A big impetus for the development was to return the site to the tax base and stimulate local job creation, said Monte Hilleman, senior vice president of real estate redevelopment for the Port Authority. The property’s visibility and accessibility with it being close to the highway and both Minneapolis and St. Paul made it appealing for development, he said.

“This is what Energy Park Drive is supposed to be used for,” he said.

The site was owned by the city of St. Paul, but was acquired by the Port Authority as part of a land swap for the Lowertown property where the Saints’ CHS Field now stands.

The site was environmentally contaminated, with diesel fuel, animal waste and methane from its time as a dump. Cleanup took a year and a half and cost around $5.5. million.

In 2014, United Properties came to a deal with the Port Authority, which agreed to cover the costs of the land and infrastructure, including the cost for tearing down the stadium. United Properties paid for the new construction and management costs.

Besides being a place for industrial revival, the Midway Stadium land presented a chance to push the boundaries for a sustainable, industrial complex, developers said.

Sand underneath the parking lot helps to absorb water.
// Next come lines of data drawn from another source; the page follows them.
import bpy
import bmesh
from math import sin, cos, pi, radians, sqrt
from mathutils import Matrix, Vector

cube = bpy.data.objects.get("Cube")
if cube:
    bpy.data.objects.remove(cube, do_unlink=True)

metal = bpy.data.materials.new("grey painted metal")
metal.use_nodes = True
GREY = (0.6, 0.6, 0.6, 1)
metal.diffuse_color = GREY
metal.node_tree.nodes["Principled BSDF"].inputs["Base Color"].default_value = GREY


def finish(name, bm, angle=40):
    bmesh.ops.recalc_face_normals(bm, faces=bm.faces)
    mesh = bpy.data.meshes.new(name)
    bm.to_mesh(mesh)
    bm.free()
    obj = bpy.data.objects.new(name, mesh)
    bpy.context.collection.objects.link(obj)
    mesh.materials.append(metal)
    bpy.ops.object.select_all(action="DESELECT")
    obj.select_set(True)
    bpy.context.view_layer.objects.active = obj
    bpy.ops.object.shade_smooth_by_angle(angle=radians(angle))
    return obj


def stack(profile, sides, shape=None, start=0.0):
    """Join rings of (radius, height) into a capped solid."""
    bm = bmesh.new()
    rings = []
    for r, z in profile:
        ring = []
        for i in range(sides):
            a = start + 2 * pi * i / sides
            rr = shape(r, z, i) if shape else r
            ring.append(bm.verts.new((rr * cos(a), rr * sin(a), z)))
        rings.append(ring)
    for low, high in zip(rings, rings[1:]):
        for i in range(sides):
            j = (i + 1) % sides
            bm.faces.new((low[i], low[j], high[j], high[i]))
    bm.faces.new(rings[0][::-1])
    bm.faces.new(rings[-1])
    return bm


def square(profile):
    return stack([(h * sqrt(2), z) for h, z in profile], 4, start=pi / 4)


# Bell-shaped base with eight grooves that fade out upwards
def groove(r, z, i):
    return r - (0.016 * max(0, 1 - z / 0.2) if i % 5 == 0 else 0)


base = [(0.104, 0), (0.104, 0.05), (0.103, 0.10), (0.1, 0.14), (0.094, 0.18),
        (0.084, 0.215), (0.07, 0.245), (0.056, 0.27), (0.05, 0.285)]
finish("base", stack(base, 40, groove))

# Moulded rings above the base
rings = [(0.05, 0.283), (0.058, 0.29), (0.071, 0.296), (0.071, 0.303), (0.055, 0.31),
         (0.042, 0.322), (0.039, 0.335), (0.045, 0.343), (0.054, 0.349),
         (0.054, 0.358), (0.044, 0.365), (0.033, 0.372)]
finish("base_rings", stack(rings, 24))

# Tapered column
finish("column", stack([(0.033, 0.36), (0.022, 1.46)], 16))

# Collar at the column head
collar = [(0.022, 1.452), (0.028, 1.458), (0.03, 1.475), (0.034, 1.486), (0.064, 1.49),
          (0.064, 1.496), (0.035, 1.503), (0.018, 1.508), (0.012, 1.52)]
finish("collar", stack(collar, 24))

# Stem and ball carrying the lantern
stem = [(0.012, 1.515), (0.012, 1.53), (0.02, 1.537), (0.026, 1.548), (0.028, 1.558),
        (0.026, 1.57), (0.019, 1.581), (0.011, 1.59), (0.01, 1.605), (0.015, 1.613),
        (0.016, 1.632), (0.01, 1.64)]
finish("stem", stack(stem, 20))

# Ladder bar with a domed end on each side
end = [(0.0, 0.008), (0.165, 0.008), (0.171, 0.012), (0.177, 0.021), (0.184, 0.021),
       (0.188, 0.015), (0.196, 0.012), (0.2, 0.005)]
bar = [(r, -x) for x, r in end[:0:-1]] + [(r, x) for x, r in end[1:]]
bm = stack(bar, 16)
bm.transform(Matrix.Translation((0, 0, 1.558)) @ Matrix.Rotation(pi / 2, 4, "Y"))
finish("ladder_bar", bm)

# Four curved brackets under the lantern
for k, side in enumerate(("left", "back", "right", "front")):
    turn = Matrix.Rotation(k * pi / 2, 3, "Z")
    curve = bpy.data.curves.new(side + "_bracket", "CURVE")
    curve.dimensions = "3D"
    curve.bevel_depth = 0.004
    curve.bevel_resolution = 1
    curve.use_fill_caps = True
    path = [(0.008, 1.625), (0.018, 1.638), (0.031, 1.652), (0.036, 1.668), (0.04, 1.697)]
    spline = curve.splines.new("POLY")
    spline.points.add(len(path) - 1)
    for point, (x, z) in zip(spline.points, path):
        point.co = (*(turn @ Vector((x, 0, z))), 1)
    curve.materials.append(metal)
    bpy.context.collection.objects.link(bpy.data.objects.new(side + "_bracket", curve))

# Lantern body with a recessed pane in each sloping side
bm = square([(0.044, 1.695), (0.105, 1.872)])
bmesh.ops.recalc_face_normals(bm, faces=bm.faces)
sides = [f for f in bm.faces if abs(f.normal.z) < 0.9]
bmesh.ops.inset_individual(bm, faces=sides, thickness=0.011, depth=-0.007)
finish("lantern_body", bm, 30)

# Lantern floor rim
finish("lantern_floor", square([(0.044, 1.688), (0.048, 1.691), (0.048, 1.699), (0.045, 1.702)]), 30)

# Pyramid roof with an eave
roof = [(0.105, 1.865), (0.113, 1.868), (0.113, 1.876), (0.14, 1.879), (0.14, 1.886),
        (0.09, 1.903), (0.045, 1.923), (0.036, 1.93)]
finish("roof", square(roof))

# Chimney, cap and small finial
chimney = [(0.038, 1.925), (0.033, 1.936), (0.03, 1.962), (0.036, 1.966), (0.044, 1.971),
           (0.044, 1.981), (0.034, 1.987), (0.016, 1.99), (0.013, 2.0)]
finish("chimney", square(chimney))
There are also interlocking pavers in different areas such as near the truck dock and the application of an advanced porous pavement that helps prevent stormwater runoff.

In the spring, a solar panel system will be installed onto the roof that will provide enough energy to power the exterior lights and save tenants money on common area maintenance.

“The financial benefits will stay with them for years and years,” Hilleman said.

United Properties has even turned down potential tenants who didn’t want to buy into the idea of upholding green practices, Champeau said.

For Tierney Bros., the move comes at a critical time. In the last five years, it has grown from annual revenue of about $43 million in 2012, to more than $80 million this year.

Tierney, which helps install products like projectors and other audiovisual systems at businesses, schools and government offices, had split its campus between an office space on University Avenue in the Prospect Park neighborhood of Minneapolis, and a warehouse space on nearby Malcolm Avenue. At its new location, it can consolidate its space, said Michael Tierney, director of operations.

“Having this new-build and this fresh industrial building allowed us to do everything we want to do,” Tierney said.

Tierney was running out of space at its old offices, but now it has room to grow. Its new digs offer the company a chance to demonstrate its best products in a show floor that includes meeting spaces with 84-inch touch screens. The cutting-edge space is also a good retention and recruitment tool for its own employees, Tierney said.

Tierney said, some of the new office’s most exciting places are a space that will allow technicians to build out and test technology and the 17,000-square-foot warehouse space which is almost double the size of its old site.

 

Twitter: @nicolenorfleet